▸ **WHAT YOU WILL DO**:
Copy out the lines of the records below, and only those lines, from the one with "bm.faces.new((outer[k], outer[k +" through the one with "0.105, False, -1)", exactly as they appear.

Stored data:
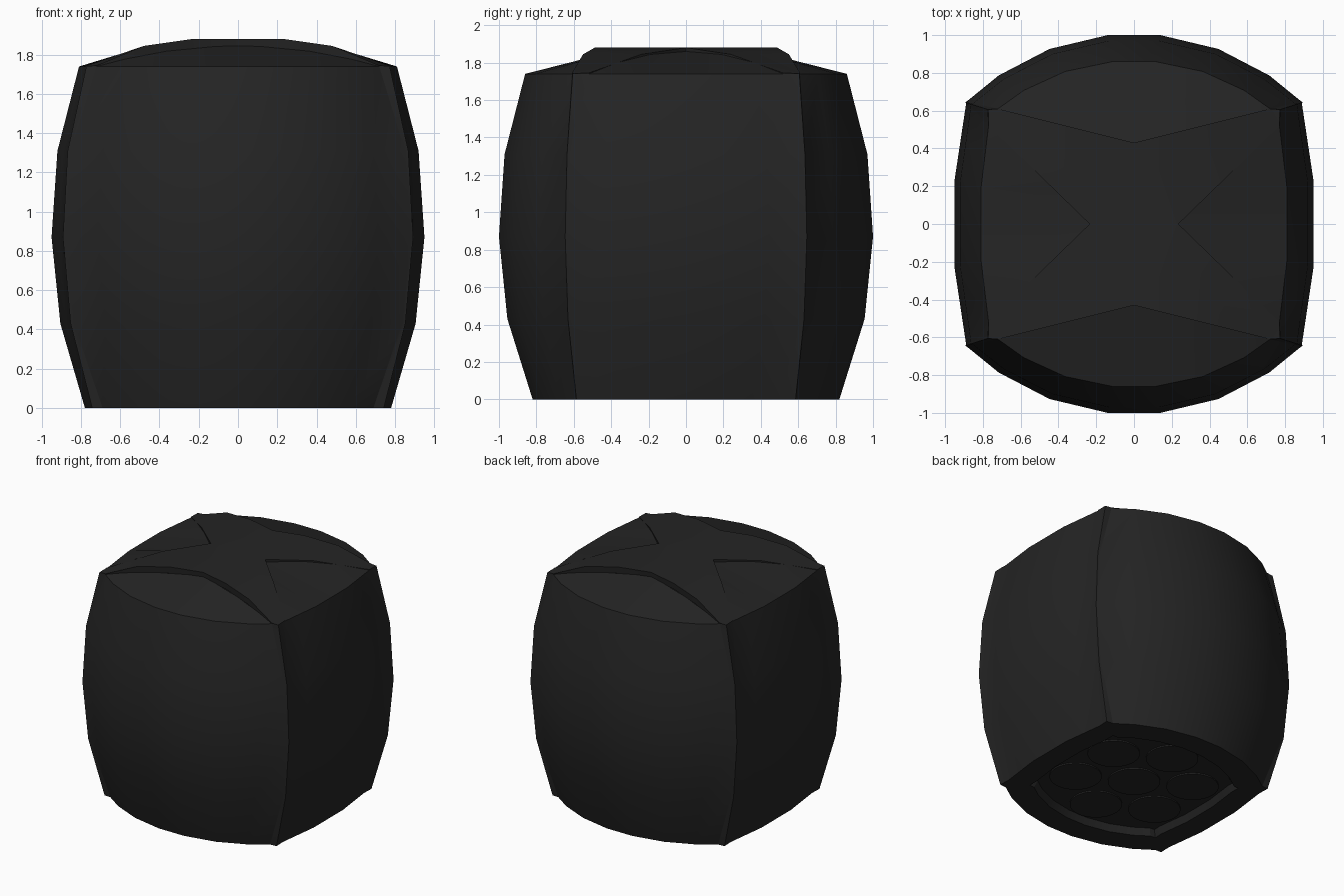
import bpy, bmesh, math

if "Cube" in bpy.data.objects:
    bpy.data.objects.remove(bpy.data.objects["Cube"])

black = bpy.data.materials.new("soft black")
black.diffuse_color = (0.018, 0.018, 0.018, 1)
black.use_nodes = True
black.node_tree.nodes["Principled BSDF"].inputs["Base Color"].default_value = black.diffuse_color


def finish(bm, name):
    me = bpy.data.meshes.new(name)
    bmesh.ops.recalc_face_normals(bm, faces=bm.faces)
    bm.to_mesh(me)
    bm.free()
    me.materials.append(black)
    ob = bpy.data.objects.new(name, me)
    bpy.context.collection.objects.link(ob)
    bpy.ops.object.select_all(action='DESELECT')
    ob.select_set(True)
    bpy.context.view_layer.objects.active = ob
    bpy.ops.object.shade_smooth_by_angle(angle=math.radians(28))
    return ob


# Cross-section levels: z, front bulge y, front edge x/y, side bulge x, side edge x/y
LEVELS = [
    (0.00, 0.82, 0.690, 0.590, 0.78, 0.740, 0.500),
    (0.43, 0.955, 0.835, 0.635, 0.905, 0.850, 0.605),
    (0.87, 1.00, 0.884, 0.650, 0.95, 0.889, 0.636),
    (1.31, 0.97, 0.850, 0.640, 0.92, 0.865, 0.617),
    (1.74, 0.86, 0.720, 0.610, 0.81, 0.770, 0.520),
]
FRONT = [(0, 1), (0.157, 1), (0.506, 0.79), (0.81, 0.39), (1, 0)]
SIDE = [(0, 1), (0.365, 1), (0.7, 0.472), (1, 0)]


def ring(level):
    z, fm, fx, fy, sm, sx, sy = level
    q = [(sx + (sm - sx) * b, sy * a) for a, b in SIDE]
    q.append((max(sx, fx) + 0.003, max(fy, sy) - 0.004))
    q += [(fx * a, fy + (fm - fy) * b) for a, b in reversed(FRONT)]
    half = q + [(-x, y) for x, y in reversed(q[:-1])]
    full = half + [(x, -y) for x, y in reversed(half[1:-1])]
    return [(x, y, z) for x, y in full]


# Bulging four-panel body with a recessed base
bm = bmesh.new()
base = ring(LEVELS[0])
loops = [[(x * .75, y * .75, .05) for x, y, z in base],
         [(x * .78, y * .78, 0) for x, y, z in base]]
loops += [ring(l) for l in LEVELS]
rows = [[bm.verts.new(p) for p in loop] for loop in loops]
n = len(base)
for a, b in zip(rows, rows[1:]):
    for i in range(n):
        j = (i + 1) % n
        bm.faces.new((a[i], a[j], b[j], b[i]))
bm.faces.new(rows[0])
finish(bm, "body")

# Four curved top flaps, each swept from the panel rim to a seam edge
z, fm, fx, fy, sm, sx, sy = LEVELS[-1]
APEX_Y, APEX_X = 0.43, 0.235


def flap(name, profile, half, edge, mid, apex, rise, swap, sign):
    bm = bmesh.new()
    pts = [(-a, b) for a, b in reversed(profile[1:])] + profile
    outer, inner = [], []
    for a, b in pts:
        o = (half * a, sign * (edge + (mid - edge) * b), z)
        i = (half * a, sign * (apex + (edge - apex) * abs(a)), z + rise * (1 - a * a))
        for p, row in ((o, outer), (i, inner)):
            row.append(bm.verts.new((p[1], p[0], p[2]) if swap else p))
    for k in range(len(pts) - 1):
        bm.faces.new((outer[k], outer[k + 1], inner[k + 1], inner[k]))
    bmesh.ops.remove_doubles(bm, verts=bm.verts, dist=1e-4)
    for f in bm.faces:
        f.normal_update()
    ob = finish(bm, name)
    if ob.data.polygons[len(ob.data.polygons) // 2].normal.z < 0:
        ob.data.flip_normals()


flap("front_flap", FRONT, fx, fy, fm, APEX_Y, 0.105, False, -1)
flap("back_flap", FRONT, fx, fy, fm, APEX_Y, 0.105, False, 1)
flap("left_flap", SIDE, sy, sx, sm, APEX_X, 0.12, True, -1)
flap("right_flap", SIDE, sy, sx, sm, APEX_X, 0.12, True, 1)

# Raised cross-shaped band between the flaps
bm = bmesh.new()
STATIONS = [(fx, sx, 1.745), (0.48, 0.48, 1.845), (APEX_X, APEX_X, 1.88)]
for mx in (1, -1):
    for my in (1, -1):
        V = lambda x, y, h: bm.verts.new((mx * x, my * y, h))
        rail = []
        for a, b, h in STATIONS:
            rail.append((V(a, APEX_Y + (fy - APEX_Y) * a / fx, h),
                         V(b, sy * (b - APEX_X) / (sx - APEX_X), h)))
        for (a, b), (c, d) in zip(rail, rail[1:]):
            bm.faces.new((a, b, d, c))
        bm.faces.new((rail[0][0], V(sx + .002, fy - .004, 1.742), rail[0][1]))
        # Centre quarter
        y = APEX_Y + (fy - APEX_Y) * APEX_X / fx
        bm.faces.new([V(0, 0, 1.88), V(APEX_X, 0, 1.88),
                      V(APEX_X, y, 1.88), V(0, APEX_Y, 1.88)])
bmesh.ops.remove_doubles(bm, verts=bm.verts, dist=1e-4)
rim = [e for e in bm.edges if e.is_boundary]
ext = bmesh.ops.extrude_edge_only(bm, edges=rim)
for v in ext["geom"]:
    if isinstance(v, bmesh.types.BMVert):
        v.co.z -= 0.05
        v.co.x *= 0.985
        v.co.y *= 0.985
finish(bm, "top_cross_band")

# Seven round pads in the base recess
spots = [(0, 0)] + [(0.42 * math.cos(math.radians(30 + 60 * k)),
                     0.42 * math.sin(math.radians(30 + 60 * k))) for k in range(6)]
for k, (x, y) in enumerate(spots):
    bpy.ops.mesh.primitive_cylinder_add(vertices=32, radius=0.185, depth=0.02,
                                        location=(x, y, 0.05))
    pad = bpy.context.object
    pad.name = f"base_pad_{k + 1}"
    pad.data.materials.append(black)
    bpy.ops.object.shade_smooth_by_angle(angle=math.radians(30))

▸ **THE COMPLETED TASK**:
        bm.faces.new((outer[k], outer[k + 1], inner[k + 1], inner[k]))
    bmesh.ops.remove_doubles(bm, verts=bm.verts, dist=1e-4)
    for f in bm.faces:
        f.normal_update()
    ob = finish(bm, name)
    if ob.data.polygons[len(ob.data.polygons) // 2].normal.z < 0:
        ob.data.flip_normals()


flap("front_flap", FRONT, fx, fy, fm, APEX_Y, 0.105, False, -1)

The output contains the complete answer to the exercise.